From the data underneath, reproduce exactly the stretch that begins at the line with "v.co.z += .025" and ends after the line with "rot=(0, 0, y * 3))".

───── DATA TO PROCESS

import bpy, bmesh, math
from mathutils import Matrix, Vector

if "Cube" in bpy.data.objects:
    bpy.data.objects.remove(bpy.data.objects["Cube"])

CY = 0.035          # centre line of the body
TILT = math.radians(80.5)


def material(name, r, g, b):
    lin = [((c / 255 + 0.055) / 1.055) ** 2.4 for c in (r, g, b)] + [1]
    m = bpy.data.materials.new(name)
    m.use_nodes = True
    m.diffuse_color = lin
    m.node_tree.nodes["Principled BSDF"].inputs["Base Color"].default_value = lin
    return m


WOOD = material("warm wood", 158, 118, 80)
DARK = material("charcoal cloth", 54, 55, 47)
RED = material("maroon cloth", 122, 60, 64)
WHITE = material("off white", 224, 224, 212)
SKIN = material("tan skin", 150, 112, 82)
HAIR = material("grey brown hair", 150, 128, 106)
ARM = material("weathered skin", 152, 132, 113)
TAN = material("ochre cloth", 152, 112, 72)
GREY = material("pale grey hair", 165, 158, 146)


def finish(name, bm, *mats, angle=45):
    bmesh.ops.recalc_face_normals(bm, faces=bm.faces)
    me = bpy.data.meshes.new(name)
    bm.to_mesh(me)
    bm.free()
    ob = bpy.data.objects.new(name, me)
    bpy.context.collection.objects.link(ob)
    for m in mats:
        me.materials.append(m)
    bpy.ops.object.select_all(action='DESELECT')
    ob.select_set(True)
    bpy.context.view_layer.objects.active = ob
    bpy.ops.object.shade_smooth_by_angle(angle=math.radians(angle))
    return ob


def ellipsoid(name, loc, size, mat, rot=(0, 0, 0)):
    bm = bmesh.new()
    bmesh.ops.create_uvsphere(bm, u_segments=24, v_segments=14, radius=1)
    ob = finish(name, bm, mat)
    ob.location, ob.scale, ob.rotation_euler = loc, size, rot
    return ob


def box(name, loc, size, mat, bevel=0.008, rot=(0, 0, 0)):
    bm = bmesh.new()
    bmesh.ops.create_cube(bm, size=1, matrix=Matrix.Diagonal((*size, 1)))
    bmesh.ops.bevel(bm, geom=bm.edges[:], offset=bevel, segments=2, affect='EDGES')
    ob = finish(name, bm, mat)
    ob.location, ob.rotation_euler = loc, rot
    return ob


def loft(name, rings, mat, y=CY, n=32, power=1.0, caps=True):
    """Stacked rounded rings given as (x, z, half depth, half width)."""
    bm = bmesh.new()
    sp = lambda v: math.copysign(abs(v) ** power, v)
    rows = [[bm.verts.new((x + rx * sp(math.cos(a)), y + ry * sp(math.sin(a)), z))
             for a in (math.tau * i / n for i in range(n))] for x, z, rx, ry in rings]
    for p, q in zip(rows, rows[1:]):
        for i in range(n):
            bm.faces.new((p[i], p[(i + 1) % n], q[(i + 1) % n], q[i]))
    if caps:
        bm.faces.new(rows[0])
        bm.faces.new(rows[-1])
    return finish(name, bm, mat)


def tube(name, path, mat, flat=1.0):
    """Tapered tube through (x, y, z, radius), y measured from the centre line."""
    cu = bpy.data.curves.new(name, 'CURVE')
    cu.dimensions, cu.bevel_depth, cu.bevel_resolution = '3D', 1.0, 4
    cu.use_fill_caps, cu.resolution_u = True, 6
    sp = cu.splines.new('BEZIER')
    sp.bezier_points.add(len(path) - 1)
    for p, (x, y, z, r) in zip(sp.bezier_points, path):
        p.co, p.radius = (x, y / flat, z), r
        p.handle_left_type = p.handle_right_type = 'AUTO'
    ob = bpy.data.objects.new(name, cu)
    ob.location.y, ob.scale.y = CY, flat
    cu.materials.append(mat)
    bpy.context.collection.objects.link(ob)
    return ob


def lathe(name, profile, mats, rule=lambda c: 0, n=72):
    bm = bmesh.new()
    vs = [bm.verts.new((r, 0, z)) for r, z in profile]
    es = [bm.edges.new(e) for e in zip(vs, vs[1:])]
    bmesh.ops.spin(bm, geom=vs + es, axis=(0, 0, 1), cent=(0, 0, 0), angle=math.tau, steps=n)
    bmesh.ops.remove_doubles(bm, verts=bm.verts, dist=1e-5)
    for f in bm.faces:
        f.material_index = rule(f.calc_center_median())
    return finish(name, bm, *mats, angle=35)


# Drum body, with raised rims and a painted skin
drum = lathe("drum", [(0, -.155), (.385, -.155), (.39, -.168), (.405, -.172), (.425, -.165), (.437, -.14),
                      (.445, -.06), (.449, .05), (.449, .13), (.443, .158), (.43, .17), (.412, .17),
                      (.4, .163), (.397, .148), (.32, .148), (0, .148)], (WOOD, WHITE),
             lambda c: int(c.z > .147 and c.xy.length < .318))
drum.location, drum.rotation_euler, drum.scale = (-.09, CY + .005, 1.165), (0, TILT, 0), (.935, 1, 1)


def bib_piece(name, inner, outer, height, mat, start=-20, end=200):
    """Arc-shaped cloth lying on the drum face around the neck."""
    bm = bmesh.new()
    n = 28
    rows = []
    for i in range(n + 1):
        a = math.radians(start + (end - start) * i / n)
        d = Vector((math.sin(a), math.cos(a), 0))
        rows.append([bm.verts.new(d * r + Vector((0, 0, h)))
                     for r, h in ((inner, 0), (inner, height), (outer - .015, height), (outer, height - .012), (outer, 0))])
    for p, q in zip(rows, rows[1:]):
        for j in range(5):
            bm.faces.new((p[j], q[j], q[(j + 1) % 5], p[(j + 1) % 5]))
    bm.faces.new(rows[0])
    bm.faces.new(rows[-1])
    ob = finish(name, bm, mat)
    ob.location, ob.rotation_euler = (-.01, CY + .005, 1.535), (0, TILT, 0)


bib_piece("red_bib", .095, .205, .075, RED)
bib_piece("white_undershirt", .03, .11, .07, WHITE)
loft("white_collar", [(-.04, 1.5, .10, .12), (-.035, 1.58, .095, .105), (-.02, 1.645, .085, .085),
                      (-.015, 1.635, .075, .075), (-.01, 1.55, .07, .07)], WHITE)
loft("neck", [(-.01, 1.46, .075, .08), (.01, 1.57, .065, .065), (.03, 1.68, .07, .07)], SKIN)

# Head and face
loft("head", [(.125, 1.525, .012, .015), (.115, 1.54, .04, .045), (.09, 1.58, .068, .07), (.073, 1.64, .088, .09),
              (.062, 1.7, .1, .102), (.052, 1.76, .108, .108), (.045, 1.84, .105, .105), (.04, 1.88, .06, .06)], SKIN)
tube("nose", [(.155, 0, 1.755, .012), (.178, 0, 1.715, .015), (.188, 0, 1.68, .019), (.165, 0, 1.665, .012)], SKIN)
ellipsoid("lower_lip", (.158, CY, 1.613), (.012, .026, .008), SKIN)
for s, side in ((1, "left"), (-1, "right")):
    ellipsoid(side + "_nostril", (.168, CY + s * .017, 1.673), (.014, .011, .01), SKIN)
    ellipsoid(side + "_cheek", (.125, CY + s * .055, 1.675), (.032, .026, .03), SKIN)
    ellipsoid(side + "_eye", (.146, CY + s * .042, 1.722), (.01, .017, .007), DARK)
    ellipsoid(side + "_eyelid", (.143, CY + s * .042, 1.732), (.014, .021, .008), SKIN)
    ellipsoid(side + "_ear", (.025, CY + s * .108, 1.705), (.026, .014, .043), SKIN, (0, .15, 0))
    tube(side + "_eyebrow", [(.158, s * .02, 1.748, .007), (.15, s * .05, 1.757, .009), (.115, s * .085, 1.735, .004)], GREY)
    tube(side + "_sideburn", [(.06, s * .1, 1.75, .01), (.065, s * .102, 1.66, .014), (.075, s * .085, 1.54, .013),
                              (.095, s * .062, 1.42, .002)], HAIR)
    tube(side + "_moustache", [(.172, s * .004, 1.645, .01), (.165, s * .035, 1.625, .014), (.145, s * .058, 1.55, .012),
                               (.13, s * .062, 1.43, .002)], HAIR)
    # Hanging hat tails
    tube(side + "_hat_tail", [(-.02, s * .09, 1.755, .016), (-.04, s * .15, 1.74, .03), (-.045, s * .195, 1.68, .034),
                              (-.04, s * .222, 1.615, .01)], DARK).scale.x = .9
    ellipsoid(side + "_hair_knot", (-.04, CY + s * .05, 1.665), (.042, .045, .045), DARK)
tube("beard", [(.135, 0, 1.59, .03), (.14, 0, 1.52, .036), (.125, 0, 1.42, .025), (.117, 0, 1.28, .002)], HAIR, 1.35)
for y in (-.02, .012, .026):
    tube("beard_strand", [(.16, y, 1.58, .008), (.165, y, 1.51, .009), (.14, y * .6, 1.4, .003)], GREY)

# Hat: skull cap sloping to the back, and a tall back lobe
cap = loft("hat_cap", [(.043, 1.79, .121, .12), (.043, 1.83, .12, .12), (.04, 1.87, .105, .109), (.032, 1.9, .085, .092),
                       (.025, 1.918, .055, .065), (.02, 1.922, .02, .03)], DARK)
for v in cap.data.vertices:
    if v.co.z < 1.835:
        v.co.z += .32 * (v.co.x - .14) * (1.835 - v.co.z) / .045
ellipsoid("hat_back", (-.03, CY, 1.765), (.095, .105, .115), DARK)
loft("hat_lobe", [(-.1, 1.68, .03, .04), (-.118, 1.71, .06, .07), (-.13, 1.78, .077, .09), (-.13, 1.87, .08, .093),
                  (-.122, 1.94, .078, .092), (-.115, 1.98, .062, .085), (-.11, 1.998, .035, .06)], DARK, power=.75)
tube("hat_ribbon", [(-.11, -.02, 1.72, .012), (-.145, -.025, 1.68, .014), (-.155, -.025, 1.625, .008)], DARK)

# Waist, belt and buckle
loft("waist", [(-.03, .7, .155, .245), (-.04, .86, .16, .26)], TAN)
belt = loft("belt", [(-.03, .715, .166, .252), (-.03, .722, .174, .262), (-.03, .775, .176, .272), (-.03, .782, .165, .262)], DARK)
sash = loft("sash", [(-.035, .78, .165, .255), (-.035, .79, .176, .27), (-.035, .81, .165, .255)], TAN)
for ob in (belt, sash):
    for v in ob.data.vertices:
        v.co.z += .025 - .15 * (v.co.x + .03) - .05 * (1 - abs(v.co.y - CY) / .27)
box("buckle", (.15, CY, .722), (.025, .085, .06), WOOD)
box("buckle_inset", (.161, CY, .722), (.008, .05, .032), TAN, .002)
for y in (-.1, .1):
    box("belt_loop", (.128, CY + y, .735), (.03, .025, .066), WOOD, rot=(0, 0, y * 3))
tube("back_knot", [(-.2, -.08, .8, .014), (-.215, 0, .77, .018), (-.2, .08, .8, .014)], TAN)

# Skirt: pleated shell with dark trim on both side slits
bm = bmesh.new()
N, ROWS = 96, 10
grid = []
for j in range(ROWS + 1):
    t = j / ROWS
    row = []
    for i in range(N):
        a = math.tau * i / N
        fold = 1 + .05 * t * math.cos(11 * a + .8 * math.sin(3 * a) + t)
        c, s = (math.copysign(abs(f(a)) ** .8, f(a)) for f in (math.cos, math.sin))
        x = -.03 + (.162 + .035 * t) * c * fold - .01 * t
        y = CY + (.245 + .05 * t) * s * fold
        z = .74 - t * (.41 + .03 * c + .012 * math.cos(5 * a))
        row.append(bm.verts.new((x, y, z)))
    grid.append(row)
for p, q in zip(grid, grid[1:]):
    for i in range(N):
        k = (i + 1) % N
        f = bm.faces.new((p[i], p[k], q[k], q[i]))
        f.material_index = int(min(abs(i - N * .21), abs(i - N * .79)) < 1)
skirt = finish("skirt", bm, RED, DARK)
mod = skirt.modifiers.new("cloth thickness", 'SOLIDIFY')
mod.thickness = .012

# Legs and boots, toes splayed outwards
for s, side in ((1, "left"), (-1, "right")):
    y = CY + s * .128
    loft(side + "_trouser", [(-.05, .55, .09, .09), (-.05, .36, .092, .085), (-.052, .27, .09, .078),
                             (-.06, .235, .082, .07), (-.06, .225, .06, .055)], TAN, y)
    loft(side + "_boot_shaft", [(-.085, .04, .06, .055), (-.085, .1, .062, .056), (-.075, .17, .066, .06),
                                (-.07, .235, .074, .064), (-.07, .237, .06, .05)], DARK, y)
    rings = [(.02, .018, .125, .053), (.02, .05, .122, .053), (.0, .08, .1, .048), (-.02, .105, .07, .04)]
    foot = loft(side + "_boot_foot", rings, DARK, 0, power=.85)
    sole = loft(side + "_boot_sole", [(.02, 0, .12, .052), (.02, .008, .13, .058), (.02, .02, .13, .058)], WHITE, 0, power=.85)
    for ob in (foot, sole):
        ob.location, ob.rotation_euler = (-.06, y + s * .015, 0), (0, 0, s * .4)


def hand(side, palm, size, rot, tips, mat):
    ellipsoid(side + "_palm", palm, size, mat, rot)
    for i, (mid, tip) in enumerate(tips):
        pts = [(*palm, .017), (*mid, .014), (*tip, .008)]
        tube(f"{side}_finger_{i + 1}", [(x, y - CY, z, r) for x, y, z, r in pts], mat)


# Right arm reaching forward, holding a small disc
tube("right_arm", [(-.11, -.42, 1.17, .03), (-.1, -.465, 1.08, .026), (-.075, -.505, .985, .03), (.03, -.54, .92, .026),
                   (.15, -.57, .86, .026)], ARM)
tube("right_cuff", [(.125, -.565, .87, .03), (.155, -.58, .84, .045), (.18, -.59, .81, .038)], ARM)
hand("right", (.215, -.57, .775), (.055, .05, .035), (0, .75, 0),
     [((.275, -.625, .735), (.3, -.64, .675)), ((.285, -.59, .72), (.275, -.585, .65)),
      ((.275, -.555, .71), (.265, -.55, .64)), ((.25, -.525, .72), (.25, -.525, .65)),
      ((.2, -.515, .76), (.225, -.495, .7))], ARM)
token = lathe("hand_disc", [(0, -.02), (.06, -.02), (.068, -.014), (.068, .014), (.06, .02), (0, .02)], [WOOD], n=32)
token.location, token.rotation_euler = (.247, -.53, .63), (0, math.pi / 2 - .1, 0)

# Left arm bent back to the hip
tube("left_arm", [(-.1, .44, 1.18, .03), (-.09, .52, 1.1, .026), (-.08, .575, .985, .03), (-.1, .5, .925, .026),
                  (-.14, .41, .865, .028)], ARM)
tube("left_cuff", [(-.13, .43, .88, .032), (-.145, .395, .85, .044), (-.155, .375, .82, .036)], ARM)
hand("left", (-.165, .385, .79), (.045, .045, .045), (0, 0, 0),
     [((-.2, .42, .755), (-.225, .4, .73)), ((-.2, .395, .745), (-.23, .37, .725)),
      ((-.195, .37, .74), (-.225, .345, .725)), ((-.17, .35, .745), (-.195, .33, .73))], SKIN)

──────────

WRITTEN SOLUTION
        v.co.z += .025 - .15 * (v.co.x + .03) - .05 * (1 - abs(v.co.y - CY) / .27)
box("buckle", (.15, CY, .722), (.025, .085, .06), WOOD)
box("buckle_inset", (.161, CY, .722), (.008, .05, .032), TAN, .002)
for y in (-.1, .1):
    box("belt_loop", (.128, CY + y, .735), (.03, .025, .066), WOOD, rot=(0, 0, y * 3))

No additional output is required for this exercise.